Overlooking the pebble beach
Regardless, a little cold won’t stop me from enjoying all Korea has to offer.
Every country has its corporate holidays; South Korea has Pepero Day. Pepero (known as Pocky in the US) is a chocolate-dipped cookie and comes in a few different flavors. November 11 is Pepero Day because the date resembles pepero sticks (11/11).
Happy 빼빼로 Day
Friends and family members exchange boxes, and teachers are no exception. Andy and I received many boxes from our students, despite the fact that the holiday fell on a Sunday. The green boxes are my favorite – almond flavor!

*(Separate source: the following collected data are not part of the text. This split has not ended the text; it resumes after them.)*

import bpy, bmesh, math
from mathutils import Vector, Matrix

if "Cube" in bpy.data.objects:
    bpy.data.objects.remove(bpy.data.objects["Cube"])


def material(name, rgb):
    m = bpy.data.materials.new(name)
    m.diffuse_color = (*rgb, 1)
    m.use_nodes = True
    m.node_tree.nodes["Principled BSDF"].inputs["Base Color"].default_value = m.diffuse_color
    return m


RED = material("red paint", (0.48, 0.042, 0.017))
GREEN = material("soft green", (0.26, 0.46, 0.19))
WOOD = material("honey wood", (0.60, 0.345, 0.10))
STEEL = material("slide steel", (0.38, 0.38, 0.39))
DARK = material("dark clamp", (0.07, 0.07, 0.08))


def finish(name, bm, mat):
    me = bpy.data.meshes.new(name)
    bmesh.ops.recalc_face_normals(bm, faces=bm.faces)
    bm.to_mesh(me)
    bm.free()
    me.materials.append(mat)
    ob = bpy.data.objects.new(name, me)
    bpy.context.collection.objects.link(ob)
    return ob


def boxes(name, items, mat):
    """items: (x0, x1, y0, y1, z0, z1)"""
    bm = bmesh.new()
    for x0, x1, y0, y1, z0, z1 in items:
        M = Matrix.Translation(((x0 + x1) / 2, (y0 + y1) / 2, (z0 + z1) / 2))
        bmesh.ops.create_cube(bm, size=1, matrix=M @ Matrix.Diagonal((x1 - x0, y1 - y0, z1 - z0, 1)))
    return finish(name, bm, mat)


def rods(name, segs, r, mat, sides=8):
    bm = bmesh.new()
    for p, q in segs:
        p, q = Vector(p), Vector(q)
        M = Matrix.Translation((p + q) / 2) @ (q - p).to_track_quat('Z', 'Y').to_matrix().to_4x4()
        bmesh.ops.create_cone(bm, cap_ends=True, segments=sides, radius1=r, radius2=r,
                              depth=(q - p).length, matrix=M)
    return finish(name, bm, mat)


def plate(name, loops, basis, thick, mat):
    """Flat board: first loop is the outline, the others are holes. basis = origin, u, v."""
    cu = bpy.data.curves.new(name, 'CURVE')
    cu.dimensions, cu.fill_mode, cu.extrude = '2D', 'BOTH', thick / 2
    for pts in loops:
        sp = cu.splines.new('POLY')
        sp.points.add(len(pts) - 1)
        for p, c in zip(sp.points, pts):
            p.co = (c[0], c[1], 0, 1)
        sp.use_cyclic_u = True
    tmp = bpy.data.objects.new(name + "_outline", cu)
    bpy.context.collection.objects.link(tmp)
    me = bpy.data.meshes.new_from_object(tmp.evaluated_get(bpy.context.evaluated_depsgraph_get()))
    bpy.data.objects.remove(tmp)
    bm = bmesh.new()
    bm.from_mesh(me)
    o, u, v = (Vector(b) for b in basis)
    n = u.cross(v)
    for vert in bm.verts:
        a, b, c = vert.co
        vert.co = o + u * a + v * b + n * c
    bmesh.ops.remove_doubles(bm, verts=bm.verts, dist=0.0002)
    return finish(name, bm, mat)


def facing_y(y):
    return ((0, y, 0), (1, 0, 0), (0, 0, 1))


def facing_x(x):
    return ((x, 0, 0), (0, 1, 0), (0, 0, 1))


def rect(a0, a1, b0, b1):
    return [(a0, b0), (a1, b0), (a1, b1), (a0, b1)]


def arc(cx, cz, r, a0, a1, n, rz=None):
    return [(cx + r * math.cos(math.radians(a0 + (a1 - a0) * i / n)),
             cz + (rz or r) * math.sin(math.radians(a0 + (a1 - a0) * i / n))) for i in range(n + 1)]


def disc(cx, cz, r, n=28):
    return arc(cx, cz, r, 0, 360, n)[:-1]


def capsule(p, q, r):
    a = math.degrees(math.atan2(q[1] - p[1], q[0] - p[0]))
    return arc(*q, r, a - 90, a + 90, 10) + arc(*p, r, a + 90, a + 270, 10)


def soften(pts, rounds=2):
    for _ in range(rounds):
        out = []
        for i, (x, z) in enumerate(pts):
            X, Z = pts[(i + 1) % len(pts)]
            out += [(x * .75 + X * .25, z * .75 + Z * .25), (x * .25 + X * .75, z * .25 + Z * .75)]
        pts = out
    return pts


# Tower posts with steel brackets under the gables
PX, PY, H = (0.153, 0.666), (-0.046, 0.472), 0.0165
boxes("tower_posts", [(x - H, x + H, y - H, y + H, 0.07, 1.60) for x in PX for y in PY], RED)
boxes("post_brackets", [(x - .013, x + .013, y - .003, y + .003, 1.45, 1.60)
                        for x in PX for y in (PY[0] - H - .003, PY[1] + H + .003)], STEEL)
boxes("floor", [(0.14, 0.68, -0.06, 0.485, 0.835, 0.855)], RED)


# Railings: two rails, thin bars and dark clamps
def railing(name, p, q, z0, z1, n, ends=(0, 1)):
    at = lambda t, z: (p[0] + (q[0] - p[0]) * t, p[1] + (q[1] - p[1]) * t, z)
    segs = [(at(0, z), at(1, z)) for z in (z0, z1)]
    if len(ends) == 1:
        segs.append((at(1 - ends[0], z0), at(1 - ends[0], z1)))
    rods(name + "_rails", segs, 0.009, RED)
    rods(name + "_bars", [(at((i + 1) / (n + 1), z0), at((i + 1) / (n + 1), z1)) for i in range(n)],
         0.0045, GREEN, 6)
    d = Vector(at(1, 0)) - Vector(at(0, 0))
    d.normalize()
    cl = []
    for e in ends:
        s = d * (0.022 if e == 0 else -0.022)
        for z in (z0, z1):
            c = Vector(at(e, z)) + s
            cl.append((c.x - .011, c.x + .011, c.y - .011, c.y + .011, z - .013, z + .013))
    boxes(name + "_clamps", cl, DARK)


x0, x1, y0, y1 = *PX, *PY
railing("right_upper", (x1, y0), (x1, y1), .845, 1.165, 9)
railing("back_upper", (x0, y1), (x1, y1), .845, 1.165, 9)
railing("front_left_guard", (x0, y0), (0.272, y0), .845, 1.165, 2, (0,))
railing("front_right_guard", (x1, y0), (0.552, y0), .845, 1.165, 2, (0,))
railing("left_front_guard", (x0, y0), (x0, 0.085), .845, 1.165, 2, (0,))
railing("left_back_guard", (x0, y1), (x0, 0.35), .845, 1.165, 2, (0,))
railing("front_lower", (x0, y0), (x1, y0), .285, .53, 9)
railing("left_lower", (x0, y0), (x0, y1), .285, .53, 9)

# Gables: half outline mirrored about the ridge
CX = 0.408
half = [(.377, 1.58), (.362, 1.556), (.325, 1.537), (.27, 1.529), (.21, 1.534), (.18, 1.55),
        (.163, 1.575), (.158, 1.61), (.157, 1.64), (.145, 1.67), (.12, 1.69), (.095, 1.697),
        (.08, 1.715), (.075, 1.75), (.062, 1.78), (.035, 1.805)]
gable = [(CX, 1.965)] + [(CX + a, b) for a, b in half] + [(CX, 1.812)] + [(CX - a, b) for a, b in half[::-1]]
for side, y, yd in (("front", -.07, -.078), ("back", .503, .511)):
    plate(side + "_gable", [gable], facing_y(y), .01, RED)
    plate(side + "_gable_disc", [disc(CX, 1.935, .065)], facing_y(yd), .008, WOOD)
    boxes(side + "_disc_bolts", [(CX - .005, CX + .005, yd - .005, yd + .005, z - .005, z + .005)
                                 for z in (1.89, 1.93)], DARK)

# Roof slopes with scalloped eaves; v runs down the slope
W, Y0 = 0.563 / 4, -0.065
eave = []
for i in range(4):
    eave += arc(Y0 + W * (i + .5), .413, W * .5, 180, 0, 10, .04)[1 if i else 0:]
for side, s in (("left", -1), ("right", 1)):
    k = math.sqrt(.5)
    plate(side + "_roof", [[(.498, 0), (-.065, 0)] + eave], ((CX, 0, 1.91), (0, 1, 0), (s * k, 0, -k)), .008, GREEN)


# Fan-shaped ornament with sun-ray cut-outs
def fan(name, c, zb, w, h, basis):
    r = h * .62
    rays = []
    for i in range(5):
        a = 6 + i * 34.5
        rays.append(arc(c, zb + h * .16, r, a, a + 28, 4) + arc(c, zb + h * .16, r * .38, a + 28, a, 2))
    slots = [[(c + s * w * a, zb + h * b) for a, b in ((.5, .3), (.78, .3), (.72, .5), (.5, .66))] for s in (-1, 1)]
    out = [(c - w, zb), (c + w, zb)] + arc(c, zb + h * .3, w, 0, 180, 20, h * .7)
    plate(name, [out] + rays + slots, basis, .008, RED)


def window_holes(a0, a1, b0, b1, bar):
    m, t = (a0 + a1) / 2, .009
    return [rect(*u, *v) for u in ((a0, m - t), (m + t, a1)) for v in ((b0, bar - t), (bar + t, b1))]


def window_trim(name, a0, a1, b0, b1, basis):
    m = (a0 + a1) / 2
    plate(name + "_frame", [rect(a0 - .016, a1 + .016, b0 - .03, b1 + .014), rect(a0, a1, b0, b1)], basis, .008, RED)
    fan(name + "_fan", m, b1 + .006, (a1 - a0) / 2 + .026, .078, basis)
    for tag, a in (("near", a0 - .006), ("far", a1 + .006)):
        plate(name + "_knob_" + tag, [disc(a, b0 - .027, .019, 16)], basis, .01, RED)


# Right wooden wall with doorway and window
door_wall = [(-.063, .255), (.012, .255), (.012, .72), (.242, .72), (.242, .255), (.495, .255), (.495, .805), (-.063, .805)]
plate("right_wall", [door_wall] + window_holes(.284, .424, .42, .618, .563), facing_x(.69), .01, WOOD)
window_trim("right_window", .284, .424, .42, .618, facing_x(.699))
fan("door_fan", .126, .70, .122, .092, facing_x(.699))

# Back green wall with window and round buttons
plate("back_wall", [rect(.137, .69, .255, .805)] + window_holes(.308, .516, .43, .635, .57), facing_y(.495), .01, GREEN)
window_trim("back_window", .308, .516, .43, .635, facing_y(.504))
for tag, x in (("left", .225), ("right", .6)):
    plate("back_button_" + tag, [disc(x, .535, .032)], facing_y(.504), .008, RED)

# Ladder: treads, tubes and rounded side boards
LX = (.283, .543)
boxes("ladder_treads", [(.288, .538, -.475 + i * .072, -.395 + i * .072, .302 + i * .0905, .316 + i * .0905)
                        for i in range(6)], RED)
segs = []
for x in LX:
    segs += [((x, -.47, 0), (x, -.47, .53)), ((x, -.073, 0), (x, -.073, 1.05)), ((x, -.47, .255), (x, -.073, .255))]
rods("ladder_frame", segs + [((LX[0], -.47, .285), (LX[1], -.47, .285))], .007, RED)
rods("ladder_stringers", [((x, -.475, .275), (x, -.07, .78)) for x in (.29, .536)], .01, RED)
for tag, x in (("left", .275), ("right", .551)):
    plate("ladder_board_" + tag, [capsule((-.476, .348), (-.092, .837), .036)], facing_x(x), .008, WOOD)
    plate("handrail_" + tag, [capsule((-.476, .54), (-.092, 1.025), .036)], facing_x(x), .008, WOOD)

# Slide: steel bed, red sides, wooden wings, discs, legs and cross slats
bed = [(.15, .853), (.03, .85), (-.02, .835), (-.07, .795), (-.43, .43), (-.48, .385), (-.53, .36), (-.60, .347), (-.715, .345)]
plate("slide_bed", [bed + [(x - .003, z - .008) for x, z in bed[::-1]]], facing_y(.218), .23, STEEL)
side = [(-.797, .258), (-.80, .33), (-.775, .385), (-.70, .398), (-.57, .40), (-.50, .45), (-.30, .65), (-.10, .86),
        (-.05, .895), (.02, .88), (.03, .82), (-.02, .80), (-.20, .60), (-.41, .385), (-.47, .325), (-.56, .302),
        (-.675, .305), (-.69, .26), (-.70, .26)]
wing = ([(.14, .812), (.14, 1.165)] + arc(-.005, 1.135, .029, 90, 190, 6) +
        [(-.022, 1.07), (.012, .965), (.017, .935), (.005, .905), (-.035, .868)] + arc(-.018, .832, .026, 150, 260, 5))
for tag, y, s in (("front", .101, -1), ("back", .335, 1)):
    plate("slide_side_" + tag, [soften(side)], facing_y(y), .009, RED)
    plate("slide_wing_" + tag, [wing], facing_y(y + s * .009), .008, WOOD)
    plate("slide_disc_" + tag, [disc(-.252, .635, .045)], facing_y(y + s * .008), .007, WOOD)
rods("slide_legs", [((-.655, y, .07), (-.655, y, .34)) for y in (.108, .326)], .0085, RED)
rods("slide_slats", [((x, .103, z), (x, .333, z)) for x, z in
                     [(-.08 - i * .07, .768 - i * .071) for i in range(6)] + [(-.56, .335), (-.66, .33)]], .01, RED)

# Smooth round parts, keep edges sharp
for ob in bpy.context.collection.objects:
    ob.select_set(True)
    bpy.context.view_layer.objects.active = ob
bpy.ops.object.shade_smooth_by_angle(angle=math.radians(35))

Every region of Korea has its own culinary specialty. A group of friends and I found ourselves in Jinju (Gyeongsangnam-do) last weekend, and we decided to sample some local flavor. Jinju is known for yukhoe (pronounced yook hway) bibimbap – raw beef mixed rice. While some people may have eaten raw beef before, I hadn’t. In Japan, I had a dish with raw egg and felt squeamish… surely I would contract salmonella or worse! But it was fine (and delicious), and part of being a traveler is trying new things. Otherwise, why bother?
A new Korean friend took us to a local market where we could find a few restaurants, including one that specialized in this dish. There was literally a line out the door and around the corner, always a good sign!
We went upstairs. Sat down. Looked at the neighboring table. They had ordered an entire plate of raw beef, which looked pretty scary. Hesitantly, we ordered our dishes and awaited our future food-poisoning…
But then this came:
It was delicious. The bibimbap alone was really great, with lots of veggies and other goodies, but the meat was super flavorful. The beef seasoning included soy sauce, sesame oil, and even Korean pear, which is pretty traditional. I ate an entire bowl and half of Andy’s!
This particular restaurant also served a bowl of beefy, oniony soup with each order. The banchan were radish kimchi, pickled radish, and ojingeojeot (fermented squid – sounds gross but is amazing). All in all a great place!
Get ready for part 2 in the Freaky Food series! I anticipate many more will follow – for better or worse.
Ordering food in Korean restaurants is a big challenge. I can read Korean, but I don’t know what I’m reading. To get around this problem, I’ve learned some key words on menus. Guk, tang, and jiggae are all kinds of soups or stews. Jeon is pancake, bap means rice, bokkeum is fried, etc. Korean food is listed very literally on a menu, so once you learn the basics you can order a good amount. For instance, kulgukbap is oyster soup with rice. Kuljeon is oyster pancake. Not too bad, right?
When I go out to eat, waitresses like to wait by my side like a little vulture while I squint at the distant wall menu. This turns the already challenging restaurant experience into a high-pressure situation. Tonight, Andy and I tried a local barbecue place and I noticed the word dalk (닭) on the menu (chicken). To get rid of the pesky lady, Andy just ordered it. His phone has a nifty Korean-English dictionary, so while we waited, we decided to look up the other two words in our order. Our dish was called 불닭발 (bool dalk bal). Andy’s facial expression quickly changed from mild boredom to trepidation as he looked up each word.
불 – fire
닭 – chicken
발 – feet
In case you missed it, that last one says feet.
The waitress immediately started bringing us our sides and setting up the grill at our table. I wondered if we should try to order something else, but it was too late. Like it or not, the waitress was setting down a tremendous plate of chicken feet. I’d say at least 25 chickens worth.
When in Korea, do as the Koreans do… right? We grilled the heck out of those feet since we have no idea when they’re fully cooked. They were possibly cooked from the start. I don’t know… all I know is they were blackened and crispy when I finally wrapped them in my lettuce leaf.
And they weren’t bad! Would I order them again? No. Definitely not. The taste was all right, but the random crunchy bits of cartilage were enough to put me off them for a while.